Demi M. Obenour demiobenour at gmail.com
Tue Jul 2 03:59:09 UTC 2019

On 7/1/19 3:39 PM, Christian Nilsson wrote:
> On Mon, 1 Jul 2019 at 21:24, Demi Obenour <demiobenour at gmail.com> wrote:
>> Has there been any interest in using a modern TLS library, such as mbedTLS or BearSSL, to replace the internal crypto in iPXE?  I have zero trust in iPXE’s internal crypto and TLS/ASN.1 stacks.
>> Demi
> Awesome start on that email, really love the "zero trust" part.

There are three reasons that I do not trust iPXE’s crypto:

* It is vulnerable to timing attacks.  This does not affect verifying
  signatures or hashes, but does affect anything involving secrets.

* It does not support modern ciphersuites.  In particular, it does not
  support forward secrecy.

* To my knowledge, it has never been audited for security.

> Now feel free to send patches, remember that the code should be
> compatible with the UBDL license:
> https://git.ipxe.org/ipxe.git/blob_plain/HEAD:/COPYING.UBDL

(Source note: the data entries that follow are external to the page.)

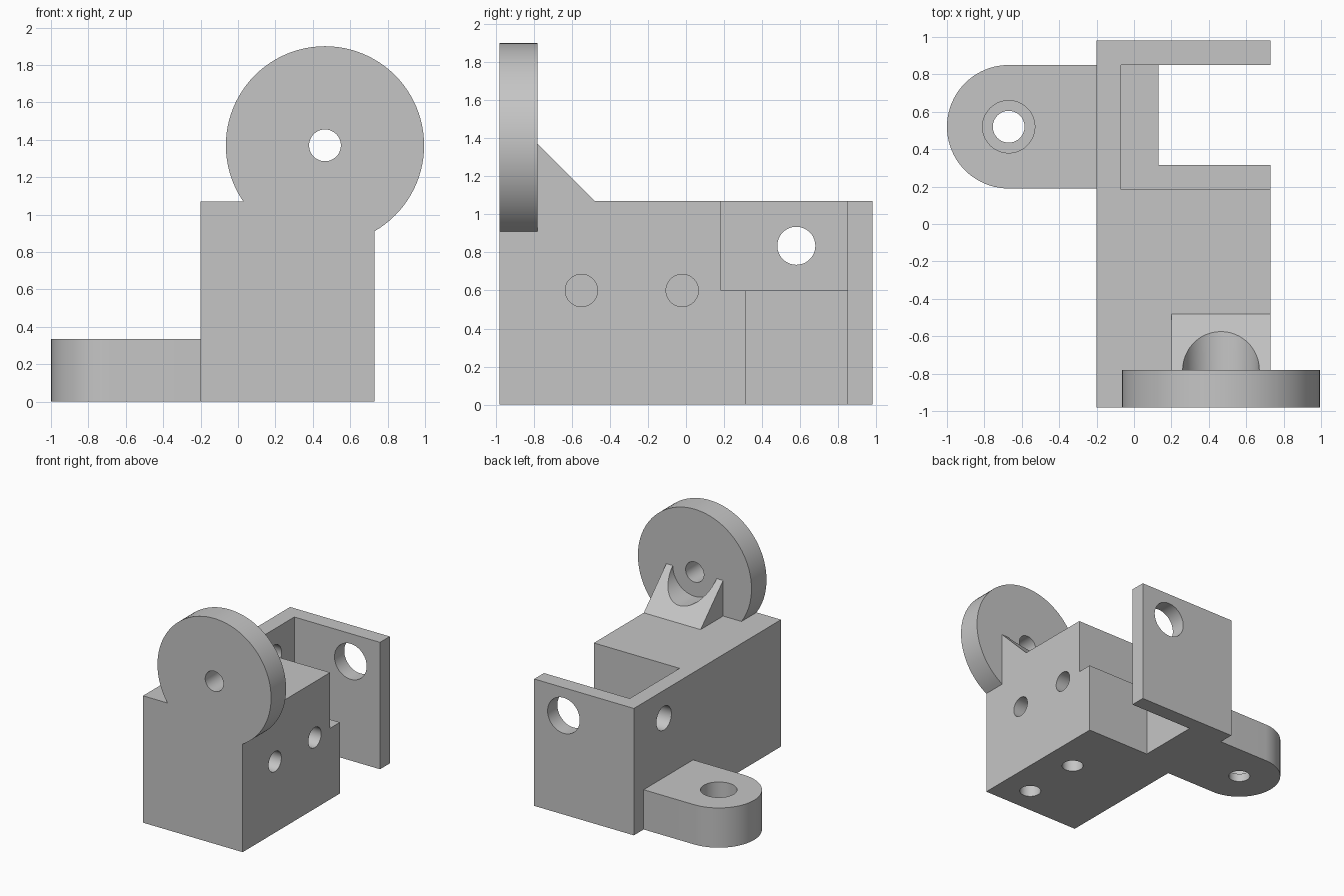
import bpy, bmesh
from math import sin, cos, pi

cube = bpy.data.objects.get("Cube")
if cube:
    bpy.data.objects.remove(cube, do_unlink=True)

GREY = (0.56, 0.56, 0.56, 1.0)
metal = bpy.data.materials.new("plain_grey")
metal.use_nodes = True
metal.diffuse_color = GREY
metal.node_tree.nodes["Principled BSDF"].inputs["Base Color"].default_value = GREY

PLACE = {"x": lambda a, b, h: (h, a, b),
         "y": lambda a, b, h: (a, h, b),
         "z": lambda a, b, h: (a, b, h)}


def prism(name, points, axis, lo, hi):
    """Extrude a flat profile along an axis from lo to hi."""
    bm = bmesh.new()
    face = bm.faces.new([bm.verts.new(PLACE[axis](a, b, lo)) for a, b in points])
    ext = bmesh.ops.extrude_face_region(bm, geom=[face], use_keep_orig=True)
    shift = PLACE[axis](0, 0, hi - lo)
    moved = [g for g in ext["geom"] if isinstance(g, bmesh.types.BMVert)]
    bmesh.ops.translate(bm, verts=moved, vec=shift)
    bmesh.ops.recalc_face_normals(bm, faces=bm.faces)
    mesh = bpy.data.meshes.new(name)
    bm.to_mesh(mesh)
    bm.free()
    mesh.materials.append(metal)
    obj = bpy.data.objects.new(name, mesh)
    bpy.context.collection.objects.link(obj)
    return obj


def box(name, x, y, z):
    return prism(name, [(x[0], y[0]), (x[1], y[0]), (x[1], y[1]), (x[0], y[1])], "z", *z)


def arc(a, b, r, start=0.0, sweep=2 * pi, steps=64):
    return [(a + r * cos(start + sweep * i / steps), b + r * sin(start + sweep * i / steps))
            for i in range(steps + (sweep < 2 * pi))]


def rod(name, a, b, r, axis, lo, hi, steps=48):
    return prism(name, arc(a, b, r, steps=steps), axis, lo, hi)


def combine(target, other, operation):
    """Apply a boolean and remove the helper solid."""
    bpy.context.view_layer.objects.active = target
    mod = target.modifiers.new(operation.lower(), "BOOLEAN")
    mod.operation, mod.solver, mod.object = operation, "EXACT", other
    bpy.ops.object.modifier_apply(modifier=mod.name)
    bpy.data.objects.remove(other, do_unlink=True)


def cut(target, *cutters):
    for c in cutters:
        combine(target, c, "DIFFERENCE")


AX, AZ = 0.465, 1.37   # disc axis

# Main block with the stepped pocket that leaves a side wall and a back plate
bracket = box("bracket_body", (-0.2, 0.73), (-0.98, 0.98), (0, 1.07))
cut(bracket,
    box("upper_pocket", (-0.07, 1.2), (0.185, 0.85), (0.6, 1.5)),
    box("through_pocket", (0.13, 1.2), (0.315, 0.85), (-0.5, 1.5)))

# Sloped support behind the disc, scooped round the disc axis
support = prism("disc_support", [(-0.85, 1.0), (-0.85, AZ), (-0.78, AZ), (-0.48, 1.07), (-0.48, 1.0)],
                "x", 0.2, 0.73)
cut(support, rod("scoop", AX, AZ, 0.205, "y", -0.78, -0.3))
combine(bracket, support, "UNION")

# Upright disc
combine(bracket, rod("disc", AX, AZ, 0.53, "y", -0.98, -0.78, 96), "UNION")

# Round-ended mounting lug
lug = prism("mounting_lug", [(-0.1, 0.85)] + arc(-0.67, 0.52, 0.33, pi / 2, pi, 40) + [(-0.1, 0.19)],
            "z", 0, 0.335)
cut(lug, rod("lug_hole", -0.67, 0.52, 0.085, "z", -0.1, 0.5),
    rod("lug_counterbore", -0.67, 0.52, 0.14, "z", 0.07, 0.5))
combine(bracket, lug, "UNION")

# Through holes: disc, side wall, back plate
cut(bracket,
    rod("disc_hole", AX, AZ, 0.085, "y", -1.1, -0.6),
    rod("wall_hole", 0.58, 0.835, 0.1, "x", -0.3, 0.0),
    rod("plate_hole", 0.455, 0.835, 0.15, "y", 0.8, 1.1))

# Blind holes in the side and underneath
for y in (-0.55, -0.02):
    cut(bracket, rod("side_hole", y, 0.6, 0.085, "x", 0.33, 0.9))
for y in (-0.745, -0.215):
    cut(bracket, rod("bottom_hole", AX, y, 0.085, "z", -0.1, 0.4))

# Smooth the curved walls, keep the edges sharp
bpy.ops.object.select_all(action="DESELECT")
bracket.select_set(True)
bpy.context.view_layer.objects.active = bracket
bpy.ops.object.shade_smooth_by_angle(angle=pi / 6)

BearSSL is under the MIT license.  I am not sure about mbedTLS, though.

I am in no position to send patches right now, not least because I have
no ability to test them unless I can do so entirely in QEMU.

> Now since iPXE runs in a limited environment, do measure the footprint
> it takes up,
> Most constraining environment is pcbios mode.
> And are still struggling with .rom builds that must fit in 64KiB flash chips.
> So make sure to test those scenarios properly.

One option would be to compress the code using a slow but efficient
compression algorithm.

> There is both pros and cons of using external code,
> It's great if it has more features without being much larger than existing code.
> But I can imagine that it would cause an even larger headache in terms
> of having for example MS accept iPXE for EFI cross-signing.

BearSSL is the best option in my opinion, despite being experimental.
Some of its features:

* Designed for bootstrap code from day 1
* Zero memory allocations.  This eliminates use-after-free and
  double-free vulnerabilities entirely.
* MIT license
* Non-blocking streaming API.
* All crypto is constant-time by default, at least on x86.
* Very small code size (<=25kB last I checked).
* C API.  All code is either written in C or compiled to C.
* Written by a well-regarded cryptographer.
* Extensively tested.
* Allows iPXE to remove its in-tree cryptography and X.509 code.
* Known-key mode, where the public key of the server is known in
  advance.  This is often the case in iPXE deployments, as the public
  key of the server can be provided by an iPXE script.

-------------- next part --------------
A non-text attachment was scrubbed...
Name: signature.asc
Type: application/pgp-signature
Size: 833 bytes
Desc: OpenPGP digital signature
URL: <http://lists.ipxe.org/pipermail/ipxe-devel/attachments/20190701/fbaf9319/attachment.sig>

More information about the ipxe-devel mailing list